Problem description
The entries underneath need to be duplicated exactly, with none omitted.

(Extracted data entries)
----------------
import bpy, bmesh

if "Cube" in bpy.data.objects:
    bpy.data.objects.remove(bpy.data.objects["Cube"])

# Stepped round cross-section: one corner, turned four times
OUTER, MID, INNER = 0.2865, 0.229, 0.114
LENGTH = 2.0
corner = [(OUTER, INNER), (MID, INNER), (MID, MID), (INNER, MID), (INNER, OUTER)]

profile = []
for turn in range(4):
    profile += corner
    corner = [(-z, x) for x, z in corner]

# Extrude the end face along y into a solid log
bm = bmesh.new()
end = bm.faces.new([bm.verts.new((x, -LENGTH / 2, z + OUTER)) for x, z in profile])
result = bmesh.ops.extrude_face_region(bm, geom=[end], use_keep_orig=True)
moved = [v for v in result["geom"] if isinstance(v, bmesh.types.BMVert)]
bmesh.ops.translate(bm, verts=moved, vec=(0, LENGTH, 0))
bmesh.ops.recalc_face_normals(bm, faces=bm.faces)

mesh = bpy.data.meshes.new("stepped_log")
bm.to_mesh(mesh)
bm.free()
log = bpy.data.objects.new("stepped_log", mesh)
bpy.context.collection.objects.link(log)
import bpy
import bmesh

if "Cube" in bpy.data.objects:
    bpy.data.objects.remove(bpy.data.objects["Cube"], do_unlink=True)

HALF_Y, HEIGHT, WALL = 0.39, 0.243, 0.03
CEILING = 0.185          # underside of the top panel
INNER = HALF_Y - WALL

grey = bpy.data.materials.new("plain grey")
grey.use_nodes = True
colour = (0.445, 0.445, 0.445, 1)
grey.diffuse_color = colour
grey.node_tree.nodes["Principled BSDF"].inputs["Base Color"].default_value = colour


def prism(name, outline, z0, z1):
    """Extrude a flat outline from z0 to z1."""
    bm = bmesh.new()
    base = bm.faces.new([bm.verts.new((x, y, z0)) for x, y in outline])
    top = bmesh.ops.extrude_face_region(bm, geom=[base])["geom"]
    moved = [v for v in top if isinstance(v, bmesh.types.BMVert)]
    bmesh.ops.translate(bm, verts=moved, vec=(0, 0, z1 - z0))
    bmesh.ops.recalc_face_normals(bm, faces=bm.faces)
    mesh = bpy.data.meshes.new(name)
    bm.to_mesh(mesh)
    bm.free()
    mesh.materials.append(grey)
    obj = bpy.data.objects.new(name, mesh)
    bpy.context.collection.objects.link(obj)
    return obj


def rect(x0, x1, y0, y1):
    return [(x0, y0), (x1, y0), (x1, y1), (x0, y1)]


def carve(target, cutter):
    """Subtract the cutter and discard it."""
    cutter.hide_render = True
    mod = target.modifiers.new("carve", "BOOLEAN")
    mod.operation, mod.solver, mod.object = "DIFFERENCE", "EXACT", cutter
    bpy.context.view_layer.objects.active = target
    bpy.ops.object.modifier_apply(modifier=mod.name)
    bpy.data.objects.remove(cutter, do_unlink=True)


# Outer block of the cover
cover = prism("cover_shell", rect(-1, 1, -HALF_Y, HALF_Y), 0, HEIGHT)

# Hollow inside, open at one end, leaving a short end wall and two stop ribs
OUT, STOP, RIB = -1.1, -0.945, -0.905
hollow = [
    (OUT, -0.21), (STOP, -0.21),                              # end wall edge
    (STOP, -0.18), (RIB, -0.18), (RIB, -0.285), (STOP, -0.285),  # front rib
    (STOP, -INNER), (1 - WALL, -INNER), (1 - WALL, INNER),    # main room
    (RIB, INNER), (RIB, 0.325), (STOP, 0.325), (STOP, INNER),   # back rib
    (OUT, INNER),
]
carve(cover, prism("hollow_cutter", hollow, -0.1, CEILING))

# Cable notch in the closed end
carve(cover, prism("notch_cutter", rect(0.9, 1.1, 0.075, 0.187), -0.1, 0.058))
----------------
Output below
import bpy, bmesh

if "Cube" in bpy.data.objects:
    bpy.data.objects.remove(bpy.data.objects["Cube"])

# Stepped round cross-section: one corner, turned four times
OUTER, MID, INNER = 0.2865, 0.229, 0.114
LENGTH = 2.0
corner = [(OUTER, INNER), (MID, INNER), (MID, MID), (INNER, MID), (INNER, OUTER)]

profile = []
for turn in range(4):
    profile += corner
    corner = [(-z, x) for x, z in corner]

# Extrude the end face along y into a solid log
bm = bmesh.new()
end = bm.faces.new([bm.verts.new((x, -LENGTH / 2, z + OUTER)) for x, z in profile])
result = bmesh.ops.extrude_face_region(bm, geom=[end], use_keep_orig=True)
moved = [v for v in result["geom"] if isinstance(v, bmesh.types.BMVert)]
bmesh.ops.translate(bm, verts=moved, vec=(0, LENGTH, 0))
bmesh.ops.recalc_face_normals(bm, faces=bm.faces)

mesh = bpy.data.meshes.new("stepped_log")
bm.to_mesh(mesh)
bm.free()
log = bpy.data.objects.new("stepped_log", mesh)
bpy.context.collection.objects.link(log)
import bpy
import bmesh

if "Cube" in bpy.data.objects:
    bpy.data.objects.remove(bpy.data.objects["Cube"], do_unlink=True)

HALF_Y, HEIGHT, WALL = 0.39, 0.243, 0.03
CEILING = 0.185          # underside of the top panel
INNER = HALF_Y - WALL

grey = bpy.data.materials.new("plain grey")
grey.use_nodes = True
colour = (0.445, 0.445, 0.445, 1)
grey.diffuse_color = colour
grey.node_tree.nodes["Principled BSDF"].inputs["Base Color"].default_value = colour


def prism(name, outline, z0, z1):
    """Extrude a flat outline from z0 to z1."""
    bm = bmesh.new()
    base = bm.faces.new([bm.verts.new((x, y, z0)) for x, y in outline])
    top = bmesh.ops.extrude_face_region(bm, geom=[base])["geom"]
    moved = [v for v in top if isinstance(v, bmesh.types.BMVert)]
    bmesh.ops.translate(bm, verts=moved, vec=(0, 0, z1 - z0))
    bmesh.ops.recalc_face_normals(bm, faces=bm.faces)
    mesh = bpy.data.meshes.new(name)
    bm.to_mesh(mesh)
    bm.free()
    mesh.materials.append(grey)
    obj = bpy.data.objects.new(name, mesh)
    bpy.context.collection.objects.link(obj)
    return obj


def rect(x0, x1, y0, y1):
    return [(x0, y0), (x1, y0), (x1, y1), (x0, y1)]


def carve(target, cutter):
    """Subtract the cutter and discard it."""
    cutter.hide_render = True
    mod = target.modifiers.new("carve", "BOOLEAN")
    mod.operation, mod.solver, mod.object = "DIFFERENCE", "EXACT", cutter
    bpy.context.view_layer.objects.active = target
    bpy.ops.object.modifier_apply(modifier=mod.name)
    bpy.data.objects.remove(cutter, do_unlink=True)


# Outer block of the cover
cover = prism("cover_shell", rect(-1, 1, -HALF_Y, HALF_Y), 0, HEIGHT)

# Hollow inside, open at one end, leaving a short end wall and two stop ribs
OUT, STOP, RIB = -1.1, -0.945, -0.905
hollow = [
    (OUT, -0.21), (STOP, -0.21),                              # end wall edge
    (STOP, -0.18), (RIB, -0.18), (RIB, -0.285), (STOP, -0.285),  # front rib
    (STOP, -INNER), (1 - WALL, -INNER), (1 - WALL, INNER),    # main room
    (RIB, INNER), (RIB, 0.325), (STOP, 0.325), (STOP, INNER),   # back rib
    (OUT, INNER),
]
carve(cover, prism("hollow_cutter", hollow, -0.1, CEILING))

# Cable notch in the closed end
carve(cover, prism("notch_cutter", rect(0.9, 1.1, 0.075, 0.187), -0.1, 0.058))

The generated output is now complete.